Jesus is also called The Prince of Peace and although I no longer attend or support any church institution, because I love Jesus and try to follow him, I am connected to the mystical Body of Christ and the most rigid of Christian fundamentalists are my sisters and brothers.
St. Paul, who never failed to express his freedom of speech, warned the followers of Christ, NOT to judge the unbeliever but to provoke the believer onto good works.
Ever since my first trip to Israel Palestine in 2005, my work, hope and prayer has been to mend, heal and repair the flabby Body of Christ in the West by trying to reconnect it to its very roots in the land where Jesus walked and taught that it is the peacemakers who are the children of God; not those that bomb, torture or occupy others.
The Christian EXODUS from the Holy land-which is in pieces; Bantustans, has rendered their numbers from 20% of the total population to less than 1.3% since 1948. Their dwindling numbers are due to low birth rates coupled with their escape from a brutal, inhumane military occupation, which is aided and abetted by American foreign policy and ‘we the peoples’ tax dollars.
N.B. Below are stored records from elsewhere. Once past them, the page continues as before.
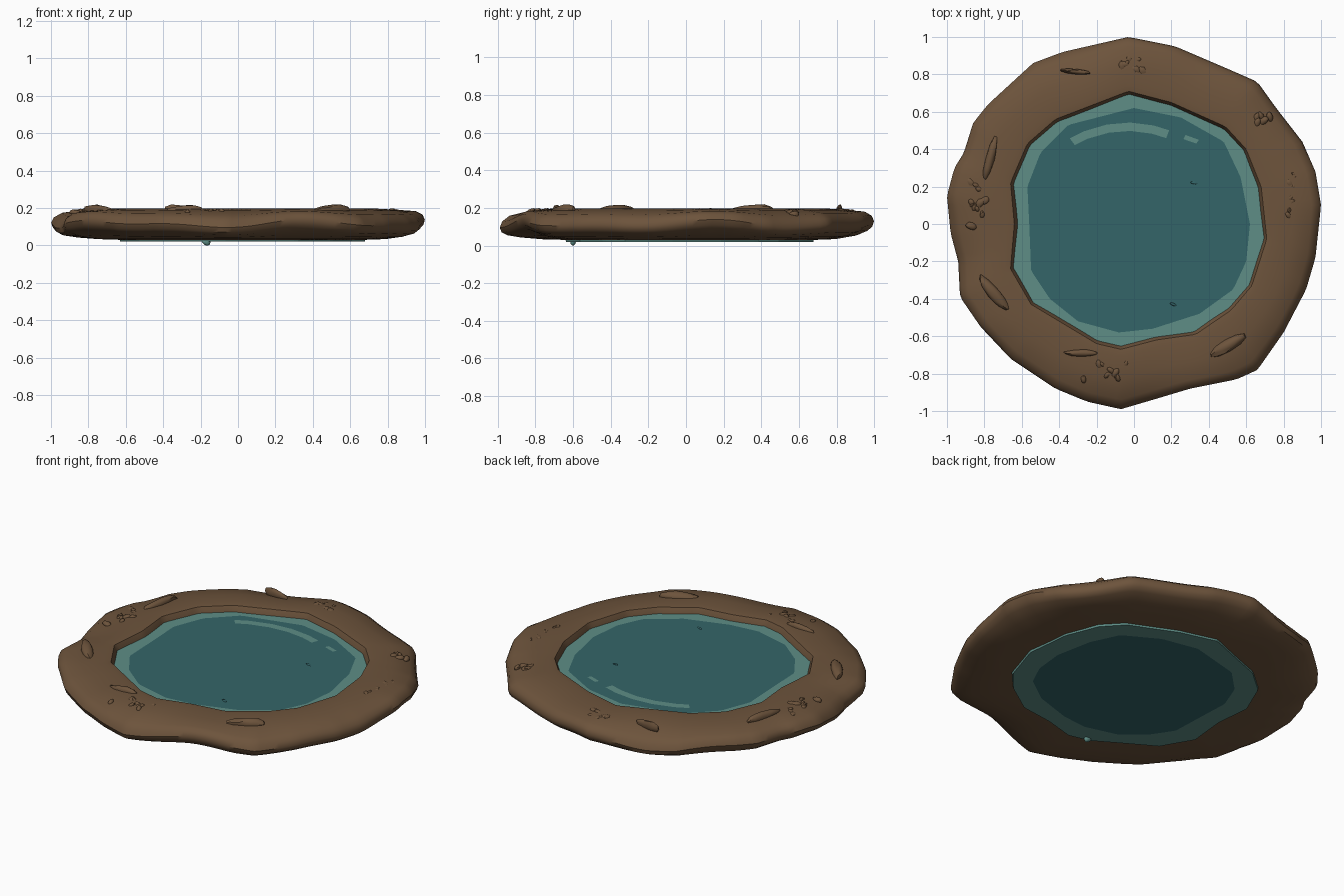
import bpy, bmesh, math, random
from mathutils import Matrix, Vector

random.seed(4)
if "Cube" in bpy.data.objects:
    bpy.data.objects.remove(bpy.data.objects["Cube"], do_unlink=True)


def material(name, colour):
    mat = bpy.data.materials.new(name)
    mat.use_nodes = True
    mat.diffuse_color = (*colour, 1)
    mat.node_tree.nodes["Principled BSDF"].inputs["Base Color"].default_value = (*colour, 1)
    return mat


mud = material("mud brown", (0.153, 0.088, 0.045))
deep = material("deep teal", (0.034, 0.13, 0.14))
shallow = material("shallow teal", (0.112, 0.27, 0.24))

# Outlines in hundredths, clockwise from the back
SHORE = [(-3, 100), (22, 95), (50, 83), (66, 76), (76, 62), (90, 44), (97, 28), (100, 10),
         (97, -18), (92, -35), (80, -58), (66, -78), (55, -83), (30, -88), (10, -94),
         (-7, -99), (-25, -95), (-42, -88), (-66, -72), (-82, -55), (-93, -39), (-94, -20),
         (-98, -5), (-100, 15), (-96, 30), (-91, 38), (-86, 54), (-78, 64), (-54, 86), (-38, 92)]
POOL = [(-3, 71), (20, 65), (49, 52), (60, 40), (68, 20), (71, -8), (63, -33), (52, -46),
        (33, -59), (12, -62), (-7, -67), (-20, -64), (-55, -43), (-66, -24), (-64, 0),
        (-66, 22), (-57, 43), (-42, 56)]
DEEP = [(0, 62), (25, 57), (48, 44), (57, 25), (62, 0), (60, -20), (53, -35), (35, -48),
        (10, -56), (-8, -58), (-30, -52), (-45, -40), (-55, -25), (-56, 0), (-57, 20),
        (-50, 38), (-35, 53)]
N = 180
ANGLES = [math.tau * i / N for i in range(N)]


def ray_radius(outline, a):
    """Distance from the centre to a closed outline along direction a."""
    d = Vector((math.cos(a), math.sin(a)))
    for p, q in zip(outline, outline[1:] + outline[:1]):
        p, q = Vector(p) / 100, Vector(q) / 100
        e = q - p
        den = d.cross(e)
        if abs(den) < 1e-9:
            continue
        r, s = p.cross(e) / den, p.cross(d) / den
        if r > 0 and -1e-6 <= s <= 1 + 1e-6:
            return r
    return 0.7


shore_r = [ray_radius(SHORE, a) for a in ANGLES]
pool_r = [ray_radius(POOL, a) for a in ANGLES]
deep_r = [ray_radius(DEEP, a) for a in ANGLES]


def finish(name, bm, mats, smooth=None):
    bmesh.ops.recalc_face_normals(bm, faces=bm.faces)
    me = bpy.data.meshes.new(name)
    bm.to_mesh(me)
    bm.free()
    ob = bpy.data.objects.new(name, me)
    bpy.context.collection.objects.link(ob)
    for m in mats:
        me.materials.append(m)
    if smooth:
        bpy.ops.object.select_all(action="DESELECT")
        ob.select_set(True)
        bpy.context.view_layer.objects.active = ob
        bpy.ops.object.shade_smooth_by_angle(angle=math.radians(smooth))
    return ob


def loop(bm, radii, heights):
    return [bm.verts.new((r * math.cos(a), r * math.sin(a), z))
            for r, a, z in zip(radii, ANGLES, heights)]


def bridge(bm, a, b, index=0):
    for i in range(N):
        j = (i + 1) % N
        bm.faces.new((a[i], a[j], b[j], b[i])).material_index = index


# Mud bank: a rounded section swept between the two outlines, with a wavy edge
SECTION = [(-0.1, 0.03), (0.3, 0.034), (0.65, 0.048), (0.88, 0.068), (0.97, 0.088), (1, 0.115),
           (0.96, 0.145), (0.84, 0.17), (0.5, 0.188), (0.12, 0.197), (0, 0.192), (-0.07, 0.15)]
bm = bmesh.new()
rings = []
for t, z in SECTION:
    wave = [0.014 * max(0, t) ** 3 * (math.sin(5 * a + 1) + 0.7 * math.sin(9 * a)) for a in ANGLES]
    rings.append(loop(bm, [p + (s - p) * t for p, s in zip(pool_r, shore_r)],
                      [z + w for w in wave]))
for a, b in zip(rings, rings[1:] + rings[:1]):
    bridge(bm, a, b)
finish("mud_bank", bm, [mud], 40)

# Water slab: pale shallows around a deep middle, above and below
bm = bmesh.new()
LEVEL, BED = 0.16, 0.02
caps = []
for z, inset, middle in ((LEVEL, 0.012, 1), (BED, 0.032, 0.88)):
    outer = loop(bm, [r - inset for r in pool_r], [z] * N)
    inner = loop(bm, [r * middle for r in deep_r], [z] * N)
    bridge(bm, outer, inner, 1)
    bm.faces.new(inner).material_index = 0
    caps.append(outer)
bridge(bm, caps[0], caps[1], 1)
finish("water", bm, [deep, shallow])


# Curved glints lying on the water
def glint(name, points, width):
    bm = bmesh.new()
    rows = []
    for x, y in points:
        out = Vector((x, y)).normalized() * width / 2
        rows.append([bm.verts.new((x + s * out.x, y + s * out.y, LEVEL + 0.003)) for s in (1, -1)])
    for (a, b), (c, d) in zip(rows, rows[1:]):
        bm.faces.new((a, b, d, c))
    ob = finish(name, bm, [shallow])
    if ob.data.polygons[0].normal.z < 0:
        ob.data.flip_normals()


glint("long_glint", [(-0.33, 0.44), (-0.26, 0.475), (-0.14, 0.51), (-0.02, 0.52),
                     (0.1, 0.505), (0.18, 0.48)], 0.045)
glint("short_glint", [(0.27, 0.465), (0.34, 0.44)], 0.025)


# Stones: squashed, roughened lumps half sunk in the mud
def stone(name, x, y, z, length, width, height, turn, mat=mud):
    bm = bmesh.new()
    bmesh.ops.create_icosphere(bm, subdivisions=2, radius=1)
    for v in bm.verts:
        v.co *= random.uniform(0.88, 1.06)
        v.co.z *= 1 + 0.35 * v.co.x
    place = (Matrix.Translation((x, y, z)) @ Matrix.Rotation(math.radians(turn), 4, "Z")
             @ Matrix.Diagonal((length / 2, width / 2, height, 1)))
    bmesh.ops.transform(bm, matrix=place, verts=bm.verts)
    finish(name, bm, [mat], 40)


SLABS = [(-0.77, 0.35, 0.25, 0.05, 75), (-0.75, -0.37, 0.25, 0.07, 130),
         (-0.28, -0.69, 0.2, 0.04, 0), (0.5, -0.65, 0.22, 0.07, 30),
         (-0.31, 0.815, 0.17, 0.03, 175)]
for i, (x, y, length, width, turn) in enumerate(SLABS):
    stone(f"slab_stone_{i + 1}", x, y, 0.188, length, width, 0.03, turn)

# Pebble clusters: centre, spread and count
CLUSTERS = [(-0.84, 0.1, 0.05, 0.13, 11), (0.86, 0.17, 0.04, 0.14, 11),
            (-0.01, 0.84, 0.06, 0.04, 7), (0.69, 0.57, 0.04, 0.05, 5), (-0.16, -0.79, 0.13, 0.05, 8)]
for c, (x, y, sx, sy, count) in enumerate(CLUSTERS):
    for i in range(count):
        px, py = x + random.uniform(-sx, sx), y + random.uniform(-sy, sy)
        size = random.uniform(0.035, 0.07)
        stone(f"pebble_{c + 1}_{i + 1}", px, py, 0.182 - 0.15 * max(0, math.hypot(px, py) - 0.83),
              size, size * 0.65, 0.016, random.uniform(0, 180))

# Bits in the water and a drip beneath the bed
stone("floating_twig", 0.32, 0.22, LEVEL, 0.04, 0.015, 0.006, 170, deep)
stone("floating_chip", 0.21, -0.43, LEVEL, 0.04, 0.015, 0.006, 160, deep)
stone("bed_drip", -0.17, -0.6, 0.02, 0.05, 0.03, 0.02, 0, shallow)
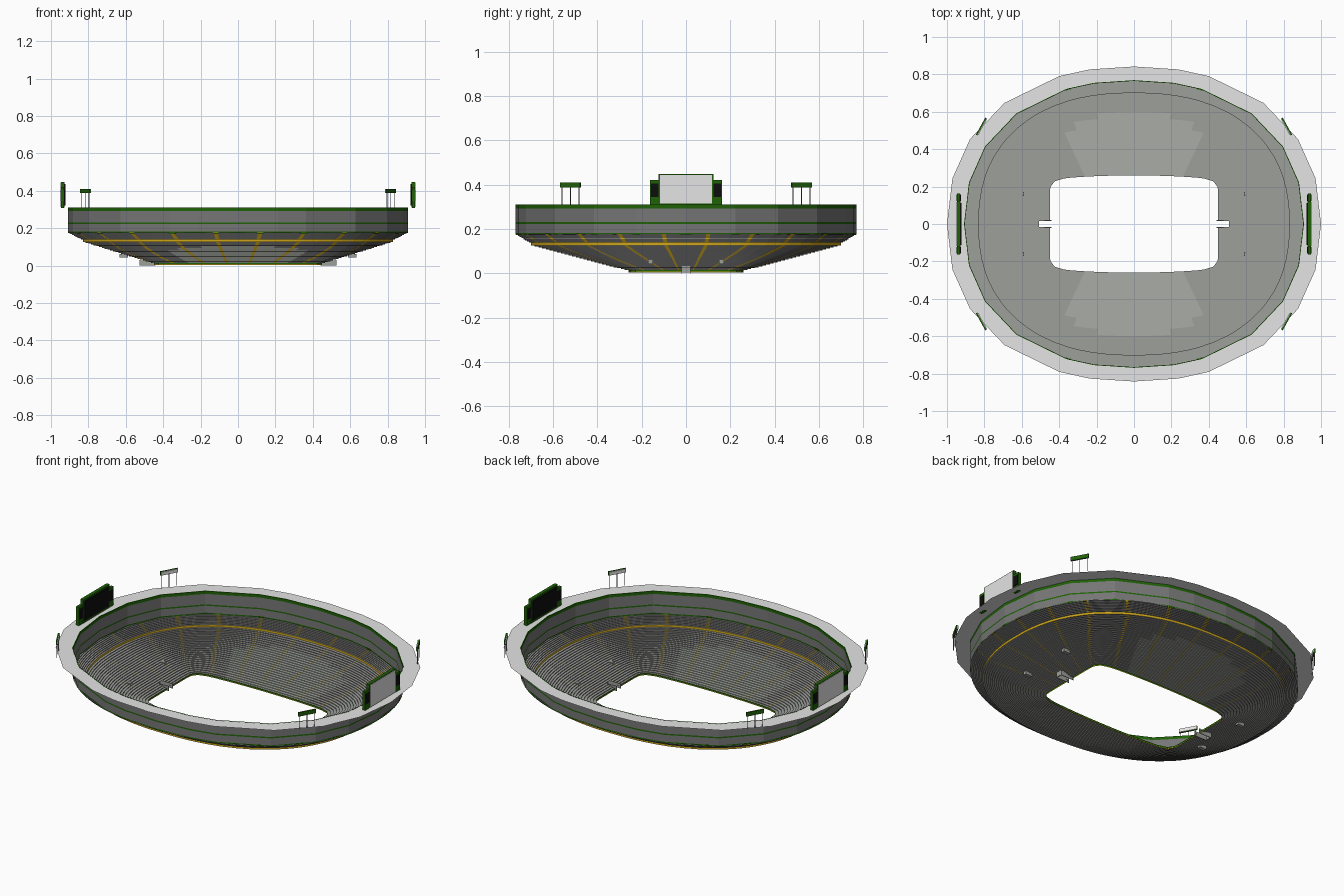
import bpy, bmesh, math
from mathutils import Matrix, Vector

if "Cube" in bpy.data.objects:
    bpy.data.objects.remove(bpy.data.objects["Cube"])


def mat(name, r, g, b):
    m = bpy.data.materials.new(name)
    m.diffuse_color = (r, g, b, 1)
    m.use_nodes = True
    m.node_tree.nodes["Principled BSDF"].inputs["Base Color"].default_value = m.diffuse_color
    return m


SEAT = mat("seat grey", 0.34, 0.35, 0.33)
PALE = mat("pale seat", 0.40, 0.42, 0.38)
WALL = mat("wall grey", 0.18, 0.18, 0.18)
ROOF = mat("light grey", 0.78, 0.78, 0.78)
GREEN = mat("dark green", 0.014, 0.12, 0.002)
GOLD = mat("gold", 0.62, 0.38, 0.01)
BLACK = mat("screen black", 0.004, 0.004, 0.004)

# Directions round the oval: a coarse set for wall and roof, a fine set for seating
QUARTER = [0, 16.6, 31.6, 48, 67, 76.5]
COARSE = sorted({q for a in QUARTER for q in (a, 180 - a, 180 + a, (360 - a) % 360)} | {90, 270})
AISLES = [7.5 + 15 * i for i in range(24)]
AISLE_W = 0.7
FINE = sorted([a for a in range(5, 360, 5) if a != 180] + [-3.7, 3.7, 176.3, 183.7]
              + [a + s * AISLE_W for a in AISLES for s in (-1, 1)])


def oval(a, b, p, bow, deg):
    """Point on a superellipse of exponent 1/p, with slightly bowed long sides."""
    c, s = math.cos(math.radians(deg)), math.sin(math.radians(deg))
    n = 1 / p
    f = (abs(c) ** n + abs(s) ** n) ** -p
    return Vector((a * c * f, b * s * f * (1 - bow * (c * f) ** 2)))


def bowl_pt(t, deg):
    """t=0 at pitch edge, t=1 at the end of the lower tier, t=2 at the wall."""
    if t <= 1:
        return oval(0.45 + 0.38 * t, 0.26 + 0.44 * t, 0.083 + 0.35 * t, 0.08 * (1 - t), deg)
    u = t - 1
    return oval(0.83 + 0.077 * u, 0.70 + 0.067 * u, 0.433 + 0.017 * u, 0, deg)


def loft(name, rings, angles, point, mats, rule):
    """Skin rings of (t, z); rule(row, angle) gives a material index or None for a gap."""
    bm = bmesh.new()
    vs = [[bm.verts.new((*point(t, d), z)) for d in angles] for t, z in rings]
    n = len(angles)
    for i in range(len(rings) - 1):
        for j in range(n):
            k = (j + 1) % n
            mid = (angles[j] + (angles[k] if k else angles[0] + 360)) / 2
            m = rule(i, mid)
            if m is not None:
                f = bm.faces.new((vs[i][j], vs[i + 1][j], vs[i + 1][k], vs[i][k]))
                f.material_index = m
    bmesh.ops.delete(bm, geom=[v for v in bm.verts if not v.link_faces], context='VERTS')
    return finish(name, bm, mats)


def finish(name, bm, mats):
    me = bpy.data.meshes.new(name)
    bm.to_mesh(me)
    bm.free()
    for m in mats:
        me.materials.append(m)
    ob = bpy.data.objects.new(name, me)
    bpy.context.collection.objects.link(ob)
    return ob


def box(name, loc, size, m, rot=None):
    bm = bmesh.new()
    mx = Matrix.Translation(loc) @ (rot or Matrix()) @ Matrix.Diagonal((*size, 1))
    bmesh.ops.create_cube(bm, size=1, matrix=mx)
    return finish(name, bm, [m])


def in_aisle(d):
    return any(abs(d - a) < 0.1 for a in AISLES)


def in_tunnel(d):
    return abs(d) < 1 or abs(d - 180) < 1


# Stepped lower tier: tunnel gaps, paler middle blocks, darker risers, gold aisle risers
ROWS = 26
Z0, Z1 = 0.014, 0.126
STEP = (Z1 - Z0) / (ROWS - 1)
rings = [(0, Z0)]
for i in range(ROWS):
    z = Z0 + STEP * i
    rings.append(((i + 1) / ROWS, z))
    if i < ROWS - 1:
        rings.append(((i + 1) / ROWS, z + STEP))


def lower_rule(i, d):
    row = i // 2
    if row < 4 and in_tunnel(d):
        return None
    if i % 2 and in_aisle(d):
        return 2
    off = abs(d % 180 - 90)
    limit = 30 if row < 15 else 25 if row < 18 else 15 if row < 20 else 0
    if off < limit:
        return 1
    return 3 if i % 2 else 0


loft("lower_seating", rings, FINE, bowl_pt, [SEAT, PALE, GOLD, WALL], lower_rule)

# Gold band between tiers
loft("tier_band", [(1, Z1), (1, 0.139)], FINE, bowl_pt, [GOLD], lambda i, d: 0)

# Stepped upper tier
UP = 8
rings = [(1, 0.139)]
for i in range(UP):
    z = 0.139 + 0.039 * i / UP
    rings += [(1 + (i + 1) / UP, z), (1 + (i + 1) / UP, z + 0.039 / UP)]
loft("upper_seating", rings, FINE, bowl_pt, [SEAT, GOLD, WALL],
     lambda i, d: (1 if in_aisle(d) else 2) if i % 2 else 0)

# Low wall round the pitch: green with a thin gold foot
loft("pitch_wall", [(0, 0.004), (0, 0.008), (0, Z0 + 0.002)], FINE, bowl_pt, [GOLD, GREEN],
     lambda i, d: None if in_tunnel(d) else i)

# Outer wall with green stripes
wall = loft("outer_wall", [(0, z) for z in (0.175, 0.182, 0.223, 0.231, 0.293, 0.31)], COARSE,
            lambda t, d: oval(0.907, 0.767, 0.45, 0, d), [WALL, GREEN],
            lambda i, d: 1 if i % 2 == 0 else 0)
sol = wall.modifiers.new("thickness", 'SOLIDIFY')
sol.thickness = 0.004
sol.offset = 0

# Flat roof rim
loft("roof_rim", [(0, 0.309), (1, 0.309)], COARSE,
     lambda t, d: oval(0.905 + 0.095 * t, 0.765 + 0.077 * t, 0.45, 0, d), [ROOF], lambda i, d: 0)

# Upright green gates at the head of each aisle
for d in AISLES:
    p = bowl_pt(1.93, d)
    along = bowl_pt(1.93, d + 1) - p
    rot = Matrix.Rotation(math.atan2(along.y, along.x), 4, 'Z')
    box("aisle_gate", (*p, 0.176), (0.034, 0.003, 0.008), GREEN, rot)

for s in (-1, 1):
    for q in (-1, 1):
        # Players' tunnel sides
        box("tunnel_side", (s * 0.483, q * 0.019, 0.014), (0.085, 0.004, 0.028), SEAT)
        # Gate boxes under the end stands
        box("stand_gate", (s * 0.61, q * 0.16, 0.053), (0.045, 0.022, 0.02), SEAT)
        # Scoreboard wings
        box("board_wing", (s * 0.938, q * 0.141, 0.364), (0.018, 0.042, 0.112), GREEN)
        for e in (-1, 1):
            box("wing_screen", (s * 0.938 + e * 0.01, q * 0.141, 0.375), (0.004, 0.034, 0.06), BLACK)

        # Floodlights: lamp bar, pale lamp face and posts
        rot = Matrix.Rotation(s * q * math.radians(29), 4, 'Z')
        c = Vector((s * 0.817, q * 0.521, 0))
        side = rot @ Vector((0, 1, 0))
        out = rot @ Vector((s, 0, 0))
        box("floodlight_bar", c + Vector((0, 0, 0.399)), (0.008, 0.104, 0.023), GREEN, rot)
        box("floodlight_lamps", c - out * 0.006 + Vector((0, 0, 0.399)), (0.005, 0.1, 0.02), ROOF, rot)
        for k in (-0.043, 0, 0.043):
            box("floodlight_post", c + side * k + Vector((0, 0, 0.348)), (0.003, 0.003, 0.08), WALL, rot)
    box("tunnel_end", (s * 0.524, 0, 0.016), (0.004, 0.04, 0.026), SEAT)

    # Scoreboard: frame, pale back and black screen facing the pitch
    box("board_frame", (s * 0.937, 0, 0.379), (0.02, 0.246, 0.138), GREEN)
    box("board_back", (s * 0.948, 0, 0.379), (0.004, 0.236, 0.13), ROOF)
    box("board_screen", (s * 0.926, 0, 0.38), (0.005, 0.226, 0.115), BLACK)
Every individual Christian is but one cell in the cosmic Body of Christ. “So in Christ we who are many form one body, and each member belongs to all the others.” -Romans 12:4
“Its parts should have equal concern for each other. If one part [of The Body] suffers, every part suffers with it.”-1 Corinthians 12:25-26
The Prophet Muhammad, peace be upon him and all the prophets said, “You will recognize the believers in their having Mercy for one another, and in their Love for one another, and in their Kindness towards one another; like the body, when one member of it hurts, the entire body hurts.”
In the gospel [good news] told in Mark 3: 31-35, the mother of Jesus’ and his brothers arrived at the house where he was teaching. Standing outside, they sent word to Jesus and called him out.
The crowd around Jesus told him, “Your mother, sisters and brothers are outside asking for you.” Jesus replied, “I am here with my mother, sisters and brothers. For whoever does the will of God is my brother, sister and mother.”-Mark 3: 31-35
“What does God require? He has told you o’man! Be just, be merciful, and walk humbly with your Lord.” – Micah 6:8
Being just means correct, true, accurate, right and fair.
Merciful is to have, feel and show compassion, that sense of viscerally feeling the pain of another and being moved to help.
Being humble is knowing yourself-the good and the bad-for both cut through every human heart and all FREE WILL means is we get to choose which rules ours.
1. Washington Report on Middle East Affairs Page 43, Jan/Feb. 2007
2. MEMOIRS of a Nice Irish-American ‘Girl’s’ Life in Occupied Territory
Posted by Eileen Fleming on April 1, 2012, With Reads Filed under History, Life, Veterans. You can follow any responses to this entry through the RSS 2.0. Both comments and pings are currently closed.